Forgive the title, I'm not sure it best describes the task. I was asked by a reader to consider a simple problem. Given a list of dates, how would you rewrite them so that two (or more) consecutive dates are displayed together? For examp...
Forgive the title, I'm not sure it best describes the task. I was asked by a reader to consider a simple problem. Given a list of dates, how would you rewrite them so that two (or more) consecutive dates are displayed together? For example, imagine this input.dates = [(May 1, 2013), (May 4, 2013), (May 5, 2013), (May 7, 2013)]
I want to take this list and join the values that are one day apart. I should end up with:
dates = [(May 1, 2013), (May 4, 2013 - May 5, 2013), (May 7, 2013)]
First I create my sample data and a new array that will store my results.
Now for the real "meat" of the logic. My idea here was to store objects in the new date array. The object contains a first and last property referring to the first and last date. What this allows for is a quick date comparison. If the next item in my source data is one day after the last value in the previous range, than we 'extend' the range by resetting the last property. Otherwise we need to add a new item in the result array.
Finally, let's make this easier to use by doing some formatting on the array elements. We will loop through each item and add a 'formatted' key.
And the result is this:
Ignore our two helper functions on top for now. Our initial seed data very similar to the ColdFusion one. Instead of using dateNew we use the Date constructor.
Finally, I did my formatting. Again, I could have grabbed a library for this, but instead I simply ran toDateString. My dtFormat function is a bit simple. Almost too simple to even be it's own function. But I was imaging that I'd probably want to make formatting a bit more complex in the future.
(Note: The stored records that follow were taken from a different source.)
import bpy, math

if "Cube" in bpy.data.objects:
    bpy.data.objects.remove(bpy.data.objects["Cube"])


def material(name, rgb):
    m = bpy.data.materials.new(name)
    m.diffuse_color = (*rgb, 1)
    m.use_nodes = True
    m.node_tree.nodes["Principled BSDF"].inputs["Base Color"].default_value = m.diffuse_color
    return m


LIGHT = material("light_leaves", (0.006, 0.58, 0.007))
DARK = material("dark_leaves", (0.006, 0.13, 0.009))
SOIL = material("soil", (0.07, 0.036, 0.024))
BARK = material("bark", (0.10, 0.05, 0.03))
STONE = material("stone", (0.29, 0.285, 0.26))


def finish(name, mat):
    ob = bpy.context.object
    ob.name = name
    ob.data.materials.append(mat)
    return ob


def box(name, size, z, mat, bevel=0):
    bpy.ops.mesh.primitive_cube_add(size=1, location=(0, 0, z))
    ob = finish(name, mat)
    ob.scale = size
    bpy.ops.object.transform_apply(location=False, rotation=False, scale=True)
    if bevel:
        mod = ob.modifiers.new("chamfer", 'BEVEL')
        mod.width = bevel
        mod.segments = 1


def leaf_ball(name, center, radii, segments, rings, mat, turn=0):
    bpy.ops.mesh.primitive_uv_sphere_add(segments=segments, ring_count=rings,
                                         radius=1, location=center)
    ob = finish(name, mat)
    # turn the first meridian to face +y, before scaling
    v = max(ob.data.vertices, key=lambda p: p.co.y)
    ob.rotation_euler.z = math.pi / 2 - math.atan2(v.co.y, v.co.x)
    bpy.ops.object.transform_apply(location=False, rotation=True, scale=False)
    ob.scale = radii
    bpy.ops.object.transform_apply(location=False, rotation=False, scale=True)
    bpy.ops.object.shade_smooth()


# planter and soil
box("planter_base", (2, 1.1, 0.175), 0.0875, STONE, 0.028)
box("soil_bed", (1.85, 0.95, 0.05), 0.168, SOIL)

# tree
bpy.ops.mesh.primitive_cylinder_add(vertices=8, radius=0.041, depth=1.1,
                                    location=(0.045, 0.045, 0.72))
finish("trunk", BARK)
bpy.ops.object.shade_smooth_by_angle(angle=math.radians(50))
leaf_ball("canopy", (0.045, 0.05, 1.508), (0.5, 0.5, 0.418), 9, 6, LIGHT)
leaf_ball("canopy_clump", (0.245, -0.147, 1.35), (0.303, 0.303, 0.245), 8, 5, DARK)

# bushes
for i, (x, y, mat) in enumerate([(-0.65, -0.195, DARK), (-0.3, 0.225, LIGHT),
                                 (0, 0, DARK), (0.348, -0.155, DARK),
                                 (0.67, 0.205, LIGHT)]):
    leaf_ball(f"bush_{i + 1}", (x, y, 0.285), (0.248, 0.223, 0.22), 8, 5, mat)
This lets me handle that later.
Note - I switched to Firefox for the screenshot as I think it prints objects nicer in the console.
I've included a zip with the complete code for both examples. Note the CFM has a tag-version as well for older CF engines.